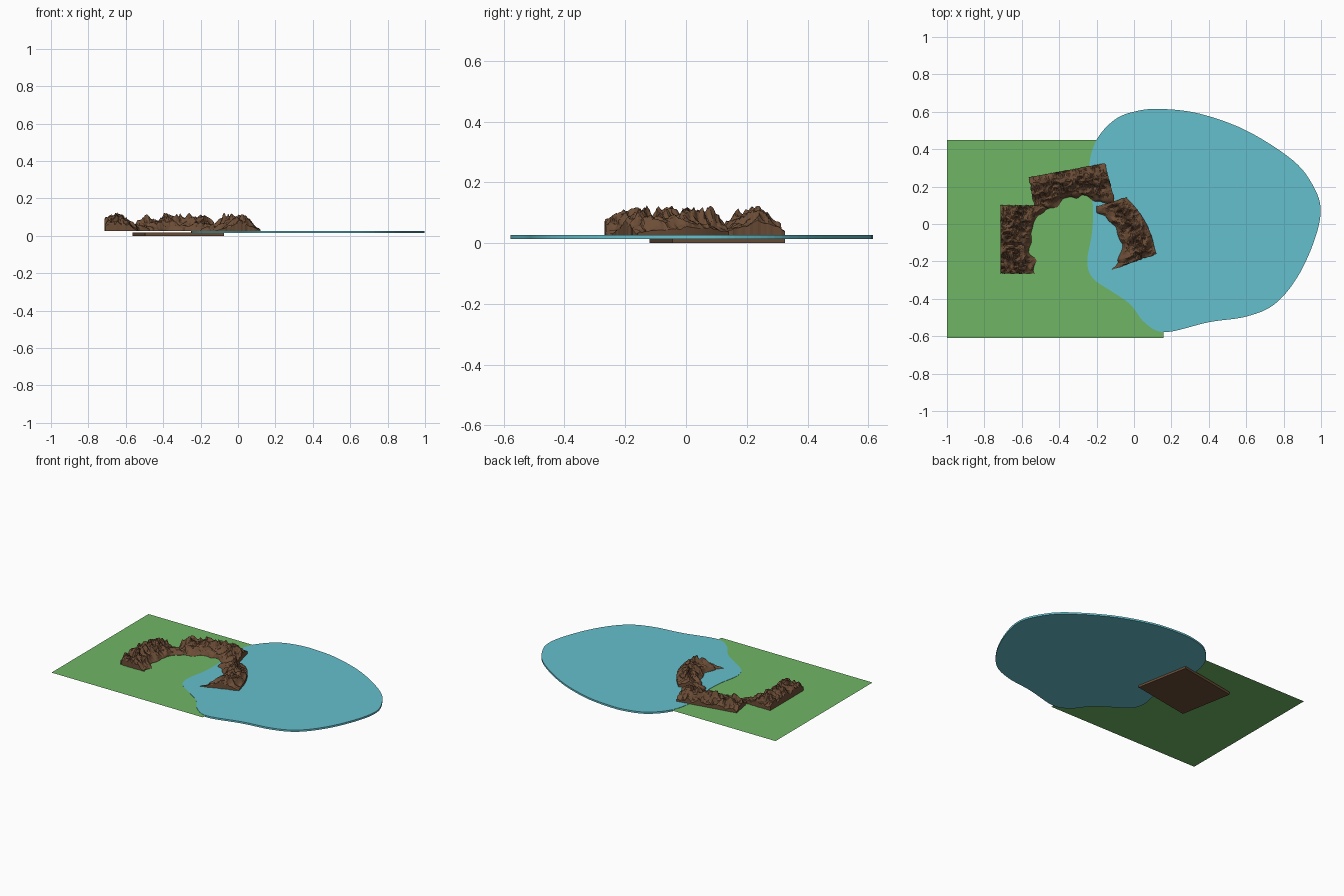
import bpy, bmesh, math
from mathutils import Vector, noise

if "Cube" in bpy.data.objects:
    bpy.data.objects.remove(bpy.data.objects["Cube"])


def material(name, rgb):
    m = bpy.data.materials.new(name)
    m.diffuse_color = (*rgb, 1)
    m.use_nodes = True
    m.node_tree.nodes["Principled BSDF"].inputs["Base Color"].default_value = m.diffuse_color
    return m


GREEN = material("grass", (0.16, 0.47, 0.13))
BLUE = material("water", (0.13, 0.53, 0.61))
BROWN = material("rock", (0.15, 0.075, 0.038))


def make(name, bm, mat):
    bmesh.ops.recalc_face_normals(bm, faces=bm.faces)
    me = bpy.data.meshes.new(name)
    bm.to_mesh(me)
    bm.free()
    ob = bpy.data.objects.new(name, me)
    me.materials.append(mat)
    bpy.context.collection.objects.link(ob)
    return ob


def prism(name, pts, z0, z1, mat):
    bm = bmesh.new()
    f = bm.faces.new([bm.verts.new((x, y, z0)) for x, y in pts])
    if z1 > z0:
        ext = bmesh.ops.extrude_face_region(bm, geom=[f], use_keep_orig=True)
        for v in ext["geom"]:
            if isinstance(v, bmesh.types.BMVert):
                v.co.z = z1
    return make(name, bm, mat)


def spline(pts, t, closed=False):
    # Catmull-Rom position, t from 0 to 1
    p = [Vector(q) for q in pts]
    n = len(p)
    segs = n if closed else n - 1
    i = min(int(t * segs), segs - 1)
    f = t * segs - i
    a, b, c, d = [p[k % n] if closed else p[max(0, min(n - 1, k))]
                  for k in range(i - 1, i + 3)]
    return 0.5 * (2 * b + (c - a) * f + (2 * a - 5 * b + 4 * c - d) * f * f
                  + (3 * b - a - 3 * c + d) * f ** 3)


# grass sheet
bm = bmesh.new()
bm.faces.new([bm.verts.new((x, y, 0.0245)) for x, y in
              [(-1, -0.61), (0.158, -0.61), (0.158, 0.45), (-1, 0.45)]])
grass = make("grass_field", bm, GREEN)

# lake
shore = [(0.15, 0.615), (0.35, 0.59), (0.6, 0.5), (0.85, 0.34), (0.96, 0.2),
         (0.998, 0.07), (0.96, -0.1), (0.87, -0.29), (0.75, -0.43), (0.6, -0.495),
         (0.4, -0.525), (0.17, -0.578), (0.06, -0.53), (-0.02, -0.43),
         (-0.12, -0.36), (-0.22, -0.29), (-0.25, -0.2), (-0.225, -0.05),
         (-0.22, 0.1), (-0.24, 0.3), (-0.2, 0.45), (-0.1, 0.56), (0.02, 0.605)]
N = 138
prism("lake", [spline(shore, k / N, True) for k in range(N)], 0.014, 0.0262, BLUE)

# rock slab showing under the field
prism("rock_slab", [(-0.565, 0.25), (-0.497, -0.12), (-0.075, -0.045), (-0.145, 0.325)],
      0.0, 0.018, BROWN)


def ridge(name, outer, inner, edge_h, seed, nu=64, nv=36):
    """Rocky ridge: tall along the middle, cut off outside, fading inside."""
    bm = bmesh.new()
    rows = []
    for i in range(nu + 1):
        u = i / nu
        a, b = spline(outer, u), spline(inner, u)
        row = []
        for j in range(nv + 1):
            t = j / nv
            p = a.lerp(b, t)
            q = Vector((p.x, p.y, seed))
            big = 1 - abs(noise.noise(q * 13)) * 1.9
            mid = 1 - abs(noise.noise(q * 31)) * 2
            fine = noise.noise(q * 75)
            rise = edge_h + (1 - edge_h) * min(1, t / 0.4)
            fall = min(1, (1 - t) / 0.55) ** 0.8
            ends = 0.55 + 0.45 * min(1, min(u, 1 - u) / 0.15)
            h = rise * fall * ends * (0.028 + 0.044 * big + 0.026 * mid + 0.011 * fine)
            if 0 < j < nv:
                p = p + Vector((noise.noise(q * 50), noise.noise(q * 50 + Vector((7, 3, 1))))) * 0.005
            if j > nv * 0.75:
                p = p + (a - b).normalized() * 0.025 * noise.noise(q * 22) * (t - 0.75) * 4
            row.append(bm.verts.new((p.x, p.y, 0.0262 + max(0.0006, h))))
        rows.append(row)
    for i in range(nu):
        for j in range(nv):
            bm.faces.new((rows[i][j], rows[i + 1][j], rows[i + 1][j + 1], rows[i][j + 1]))
    # walls down to the ground
    edges = [e for e in bm.edges if e.is_boundary]
    ext = bmesh.ops.extrude_edge_only(bm, edges=edges)
    for v in ext["geom"]:
        if isinstance(v, bmesh.types.BMVert):
            v.co.z = 0.0255
    return make(name, bm, BROWN)


ridge("left_ridge",
      [(-0.715, -0.265), (-0.715, -0.08), (-0.715, 0.1)],
      [(-0.52, -0.265), (-0.53, -0.2), (-0.555, -0.12), (-0.54, -0.03), (-0.505, 0.04), (-0.455, 0.1)],
      0.7, 3.1)
ridge("back_ridge",
      [(-0.563, 0.25), (-0.36, 0.287), (-0.155, 0.325)],
      [(-0.53, 0.07), (-0.45, 0.085), (-0.37, 0.125), (-0.29, 0.14), (-0.21, 0.12), (-0.1, 0.11)],
      0.45, 9.7)
ridge("right_ridge",
      [(-0.04, 0.142), (0.03, 0.06), (0.085, -0.04), (0.12, -0.16)],
      [(-0.21, 0.09), (-0.14, 0.02), (-0.09, -0.06), (-0.07, -0.14), (-0.085, -0.2), (-0.118, -0.245)],
      0.3, 5.4)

Task description
Could you repeat every entry above exactly, with each picture omitted?

Task solution
import bpy, bmesh, math
from mathutils import Vector, noise

if "Cube" in bpy.data.objects:
    bpy.data.objects.remove(bpy.data.objects["Cube"])


def material(name, rgb):
    m = bpy.data.materials.new(name)
    m.diffuse_color = (*rgb, 1)
    m.use_nodes = True
    m.node_tree.nodes["Principled BSDF"].inputs["Base Color"].default_value = m.diffuse_color
    return m


GREEN = material("grass", (0.16, 0.47, 0.13))
BLUE = material("water", (0.13, 0.53, 0.61))
BROWN = material("rock", (0.15, 0.075, 0.038))


def make(name, bm, mat):
    bmesh.ops.recalc_face_normals(bm, faces=bm.faces)
    me = bpy.data.meshes.new(name)
    bm.to_mesh(me)
    bm.free()
    ob = bpy.data.objects.new(name, me)
    me.materials.append(mat)
    bpy.context.collection.objects.link(ob)
    return ob


def prism(name, pts, z0, z1, mat):
    bm = bmesh.new()
    f = bm.faces.new([bm.verts.new((x, y, z0)) for x, y in pts])
    if z1 > z0:
        ext = bmesh.ops.extrude_face_region(bm, geom=[f], use_keep_orig=True)
        for v in ext["geom"]:
            if isinstance(v, bmesh.types.BMVert):
                v.co.z = z1
    return make(name, bm, mat)


def spline(pts, t, closed=False):
    # Catmull-Rom position, t from 0 to 1
    p = [Vector(q) for q in pts]
    n = len(p)
    segs = n if closed else n - 1
    i = min(int(t * segs), segs - 1)
    f = t * segs - i
    a, b, c, d = [p[k % n] if closed else p[max(0, min(n - 1, k))]
                  for k in range(i - 1, i + 3)]
    return 0.5 * (2 * b + (c - a) * f + (2 * a - 5 * b + 4 * c - d) * f * f
                  + (3 * b - a - 3 * c + d) * f ** 3)


# grass sheet
bm = bmesh.new()
bm.faces.new([bm.verts.new((x, y, 0.0245)) for x, y in
              [(-1, -0.61), (0.158, -0.61), (0.158, 0.45), (-1, 0.45)]])
grass = make("grass_field", bm, GREEN)

# lake
shore = [(0.15, 0.615), (0.35, 0.59), (0.6, 0.5), (0.85, 0.34), (0.96, 0.2),
         (0.998, 0.07), (0.96, -0.1), (0.87, -0.29), (0.75, -0.43), (0.6, -0.495),
         (0.4, -0.525), (0.17, -0.578), (0.06, -0.53), (-0.02, -0.43),
         (-0.12, -0.36), (-0.22, -0.29), (-0.25, -0.2), (-0.225, -0.05),
         (-0.22, 0.1), (-0.24, 0.3), (-0.2, 0.45), (-0.1, 0.56), (0.02, 0.605)]
N = 138
prism("lake", [spline(shore, k / N, True) for k in range(N)], 0.014, 0.0262, BLUE)

# rock slab showing under the field
prism("rock_slab", [(-0.565, 0.25), (-0.497, -0.12), (-0.075, -0.045), (-0.145, 0.325)],
      0.0, 0.018, BROWN)


def ridge(name, outer, inner, edge_h, seed, nu=64, nv=36):
    """Rocky ridge: tall along the middle, cut off outside, fading inside."""
    bm = bmesh.new()
    rows = []
    for i in range(nu + 1):
        u = i / nu
        a, b = spline(outer, u), spline(inner, u)
        row = []
        for j in range(nv + 1):
            t = j / nv
            p = a.lerp(b, t)
            q = Vector((p.x, p.y, seed))
            big = 1 - abs(noise.noise(q * 13)) * 1.9
            mid = 1 - abs(noise.noise(q * 31)) * 2
            fine = noise.noise(q * 75)
            rise = edge_h + (1 - edge_h) * min(1, t / 0.4)
            fall = min(1, (1 - t) / 0.55) ** 0.8
            ends = 0.55 + 0.45 * min(1, min(u, 1 - u) / 0.15)
            h = rise * fall * ends * (0.028 + 0.044 * big + 0.026 * mid + 0.011 * fine)
            if 0 < j < nv:
                p = p + Vector((noise.noise(q * 50), noise.noise(q * 50 + Vector((7, 3, 1))))) * 0.005
            if j > nv * 0.75:
                p = p + (a - b).normalized() * 0.025 * noise.noise(q * 22) * (t - 0.75) * 4
            row.append(bm.verts.new((p.x, p.y, 0.0262 + max(0.0006, h))))
        rows.append(row)
    for i in range(nu):
        for j in range(nv):
            bm.faces.new((rows[i][j], rows[i + 1][j], rows[i + 1][j + 1], rows[i][j + 1]))
    # walls down to the ground
    edges = [e for e in bm.edges if e.is_boundary]
    ext = bmesh.ops.extrude_edge_only(bm, edges=edges)
    for v in ext["geom"]:
        if isinstance(v, bmesh.types.BMVert):
            v.co.z = 0.0255
    return make(name, bm, BROWN)


ridge("left_ridge",
      [(-0.715, -0.265), (-0.715, -0.08), (-0.715, 0.1)],
      [(-0.52, -0.265), (-0.53, -0.2), (-0.555, -0.12), (-0.54, -0.03), (-0.505, 0.04), (-0.455, 0.1)],
      0.7, 3.1)
ridge("back_ridge",
      [(-0.563, 0.25), (-0.36, 0.287), (-0.155, 0.325)],
      [(-0.53, 0.07), (-0.45, 0.085), (-0.37, 0.125), (-0.29, 0.14), (-0.21, 0.12), (-0.1, 0.11)],
      0.45, 9.7)
ridge("right_ridge",
      [(-0.04, 0.142), (0.03, 0.06), (0.085, -0.04), (0.12, -0.16)],
      [(-0.21, 0.09), (-0.14, 0.02), (-0.09, -0.06), (-0.07, -0.14), (-0.085, -0.2), (-0.118, -0.245)],
      0.3, 5.4)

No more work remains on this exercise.